» Work item
Tally the lines in the data below in which the word "grey" occurs, then give only the total.

[Collected data]
++++++++++
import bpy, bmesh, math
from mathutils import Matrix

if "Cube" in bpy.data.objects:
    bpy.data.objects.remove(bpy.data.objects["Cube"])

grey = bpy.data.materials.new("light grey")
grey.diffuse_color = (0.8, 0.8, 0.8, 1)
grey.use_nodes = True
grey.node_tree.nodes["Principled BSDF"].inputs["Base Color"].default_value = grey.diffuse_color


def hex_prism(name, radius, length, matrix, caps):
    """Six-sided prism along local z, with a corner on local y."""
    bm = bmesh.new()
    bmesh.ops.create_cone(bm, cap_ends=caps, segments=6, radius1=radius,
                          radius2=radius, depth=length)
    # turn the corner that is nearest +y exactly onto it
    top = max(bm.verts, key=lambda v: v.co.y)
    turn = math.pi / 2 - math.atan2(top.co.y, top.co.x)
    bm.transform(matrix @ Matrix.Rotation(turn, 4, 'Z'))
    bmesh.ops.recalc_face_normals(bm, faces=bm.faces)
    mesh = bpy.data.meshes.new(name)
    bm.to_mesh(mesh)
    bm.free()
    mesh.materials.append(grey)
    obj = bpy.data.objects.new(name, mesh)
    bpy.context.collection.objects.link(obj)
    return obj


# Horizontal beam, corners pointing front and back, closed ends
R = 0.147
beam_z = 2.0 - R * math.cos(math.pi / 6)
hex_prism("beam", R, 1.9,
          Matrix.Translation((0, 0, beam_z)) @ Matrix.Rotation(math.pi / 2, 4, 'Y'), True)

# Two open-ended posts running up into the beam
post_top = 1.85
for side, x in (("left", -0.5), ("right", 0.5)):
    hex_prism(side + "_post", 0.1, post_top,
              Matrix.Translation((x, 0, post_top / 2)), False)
++++++++++
» Finished exercise
5